◆ **Exercise goal**
Go through the records, and copy each line in which the string "data" is present.

——

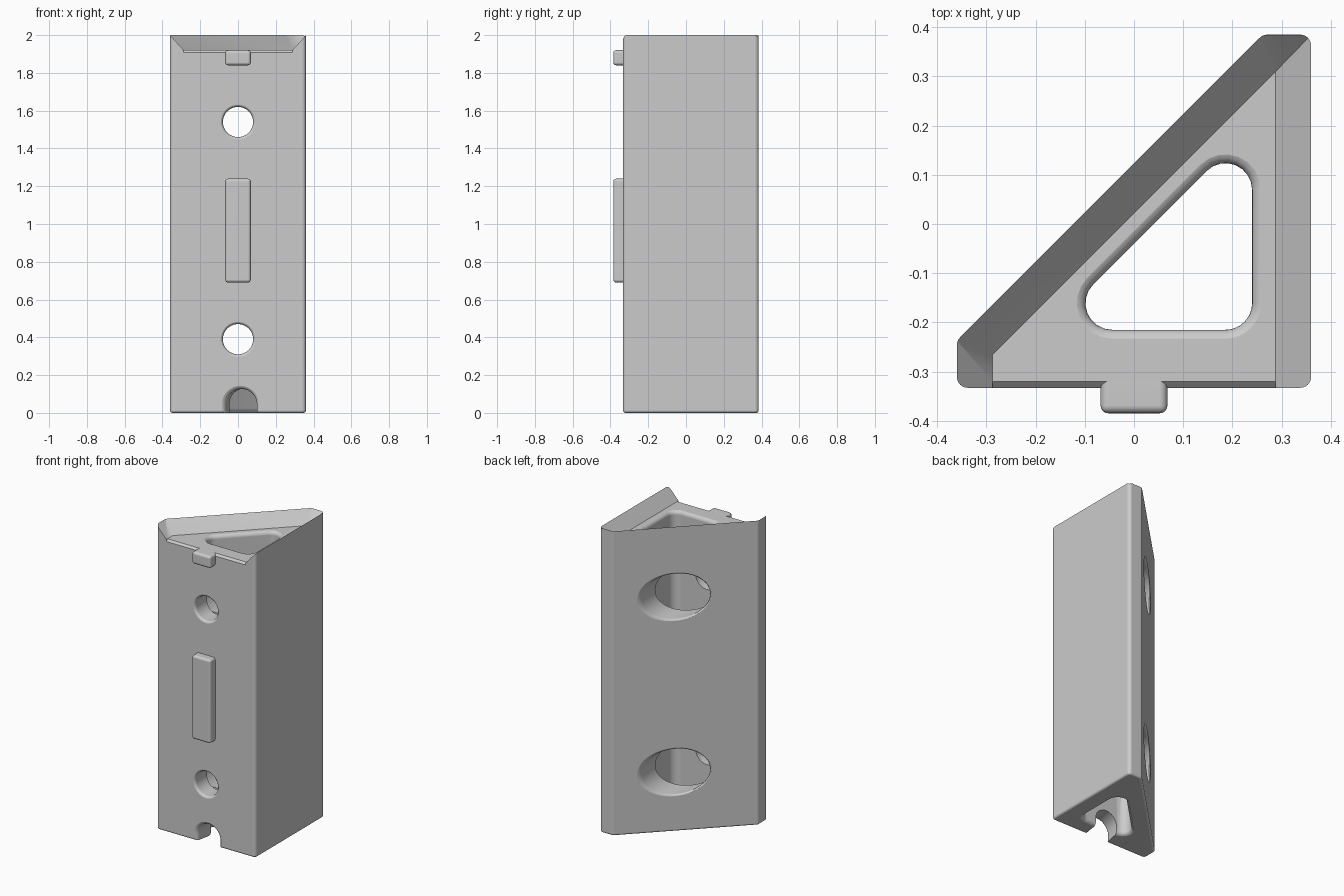
import bpy, bmesh
from math import sin, cos, pi, tan
from mathutils import Vector

old = bpy.data.objects.get("Cube")
if old:
    bpy.data.objects.remove(old)

grey = bpy.data.materials.new("light_grey")
grey.use_nodes = True
tone = (0.6, 0.6, 0.6, 1)
grey.diffuse_color = tone
grey.node_tree.nodes["Principled BSDF"].inputs["Base Color"].default_value = tone


def make_object(name, bm):
    bmesh.ops.recalc_face_normals(bm, faces=bm.faces)
    mesh = bpy.data.meshes.new(name)
    bm.to_mesh(mesh)
    bm.free()
    mesh.materials.append(grey)
    obj = bpy.data.objects.new(name, mesh)
    bpy.context.collection.objects.link(obj)
    return obj


def activate(obj):
    bpy.ops.object.select_all(action='DESELECT')
    obj.select_set(True)
    bpy.context.view_layer.objects.active = obj


def loft(name, rings):
    """Closed solid skinned through rings with equal point counts."""
    bm = bmesh.new()
    loops = [[bm.verts.new(p) for p in ring] for ring in rings]
    n = len(loops[0])
    for a, b in zip(loops, loops[1:]):
        for i in range(n):
            j = (i + 1) % n
            bm.faces.new((a[i], a[j], b[j], b[i]))
    bm.faces.new(loops[0])
    bm.faces.new(loops[-1])
    return make_object(name, bm)


def hull(name, points):
    bm = bmesh.new()
    for p in points:
        bm.verts.new(p)
    bmesh.ops.convex_hull(bm, input=bm.verts)
    return make_object(name, bm)


def inset(corners, d):
    """Move every side of a counter-clockwise polygon inward by d."""
    out = []
    for i, c in enumerate(corners):
        p, c, q = Vector(corners[i - 1]), Vector(c), Vector(corners[(i + 1) % len(corners)])
        u, v = (c - p).normalized(), (q - c).normalized()
        n1, n2 = Vector((-u.y, u.x)), Vector((-v.y, v.x))
        out.append(c + (n1 + n2) * d / (1 + n1.dot(n2)))
    return out


def rounded(corners, radius, z, steps=6):
    """Polygon outline with rounded corners at height z."""
    ring = []
    for i, c in enumerate(corners):
        p, c, q = Vector(corners[i - 1]), Vector(c), Vector(corners[(i + 1) % len(corners)])
        u, v = (p - c).normalized(), (q - c).normalized()
        half = u.angle(v) / 2
        centre = c + (u + v).normalized() * radius / sin(half)
        start = (c + u * radius / tan(half) - centre).normalized()
        end = (c + v * radius / tan(half) - centre).normalized()
        for k in range(steps + 1):
            d = centre + start.slerp(end, k / steps) * radius
            ring.append((d.x, d.y, z))
    return ring


def quarter(r, steps=5):
    """Depth and widening from the surface to the end of a rounded lip."""
    angles = [k * pi / 2 / steps for k in range(steps + 1)]
    return [(r * (1 - cos(t)), r * (1 - sin(t))) for t in angles]


# Main triangular prism with blunted ends and softened bottom edges
outer = [(-.36, -.333), (.36, -.333), (.36, .385), (.262, .385), (-.36, -.237)]
body = loft("wedge_body", [rounded(inset(outer, w), .022 - w, d) for d, w in quarter(.014)]
            + [rounded(outer, .022, 2.0)])

cutters = []

# Sloped recess in the top, open at the front
floor, slope = 1.92, .072
flat = [(x, y, floor) for x, y in ((-.288, -.6), (.288, -.6), (.288, .31), (-.288, -.266))]
rim = [(x, y if y > -.3 else -.6, 2.04) for x, y in inset(outer, -slope / 2)]
cutters.append(hull("top_recess_cutter", flat + rim))

# Softened front edge of the recess floor
edge = ((-.4, floor + .01), (-.4, floor - .08), (-.333, floor - .013), (-.32, floor), (-.32, floor + .01))
cutters.append(hull("front_edge_cutter", [(x, y, z) for x in (-.288, .288) for y, z in edge]))

# Triangular shaft with rounded lips at both ends
shaft = [(-.175, -.215), (.24, -.215), (.24, .2)]
low = [(d - .001, w) for d, w in quarter(.025)]
high = [(floor + .001 - d, w) for d, w in reversed(quarter(.025))]
levels = [(-.1, .025)] + low + high + [(2.1, .025)]
cutters.append(loft("shaft_cutter", [rounded(inset(shaft, -w), .054 + w, z, 8) for z, w in levels]))


def circle(r, y, z, slant=0, n=48):
    return [(r * cos(a), y + slant * r * cos(a), z + r * sin(a))
            for a in (2 * pi * k / n for k in range(n))]


# Screw holes in the front and wider access holes through the slanted back
for z in (.39, 1.54):
    cutters.append(loft("screw_hole_cutter", [circle(.1, -.5, z)]
                   + [circle(.08 + w, -.334 + d, z) for d, w in quarter(.02)]
                   + [circle(.08, -.15, z)]))
    cutters.append(loft("access_hole_cutter", [circle(.17, .5, z, 1)]
                   + [circle(.148 + w, .126 - d, z, 1) for d, w in quarter(.022)]
                   + [circle(.148, -.21, z)]))


def arch(x, r, y, z, n=24):
    top = [(x + r * cos(a), y, z + r * sin(a)) for a in (pi * k / n for k in range(n + 1))]
    return top + [(x - r, y, -.1), (x + r, y, -.1)]


# Skewed cable notch at the bottom of the front wall
cutters.append(loft("notch_cutter", [arch(.01, .105, -.5, .04)]
               + [arch(.012 + d * .3, .082 + w, -.334 + d, .045) for d, w in quarter(.023)]
               + [arch(.04, .08, -.19, .05)]))

for cutter in cutters:
    cutter.hide_render = True
    mod = body.modifiers.new("cut", 'BOOLEAN')
    mod.operation = 'DIFFERENCE'
    mod.solver = 'EXACT'
    mod.object = cutter
    activate(body)
    bpy.ops.object.modifier_apply(modifier=mod.name)
    bpy.data.objects.remove(cutter)


# Locating keys on the front face
def key(name, z0, z1):
    bm = bmesh.new()
    bmesh.ops.create_cube(bm, size=1)
    for v in bm.verts:
        v.co = (v.co.x * .136, -.343 + v.co.y * .084, (z0 + z1) / 2 + v.co.z * (z1 - z0))
    bmesh.ops.bevel(bm, geom=bm.edges[:], offset=.016, segments=4, profile=.5, affect='EDGES')
    return make_object(name, bm)


parts = [body, key("upper_key", 1.84, floor), key("middle_key", .69, 1.24)]
for part in parts:
    activate(part)
    bpy.ops.object.shade_smooth_by_angle(angle=.6)
    mod = part.modifiers.new("even_shading", 'WEIGHTED_NORMAL')
    mod.keep_sharp = True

——

◆ **Result for this exercise**
old = bpy.data.objects.get("Cube")
    bpy.data.objects.remove(old)
grey = bpy.data.materials.new("light_grey")
    mesh = bpy.data.meshes.new(name)
    obj = bpy.data.objects.new(name, mesh)
    bpy.data.objects.remove(cutter)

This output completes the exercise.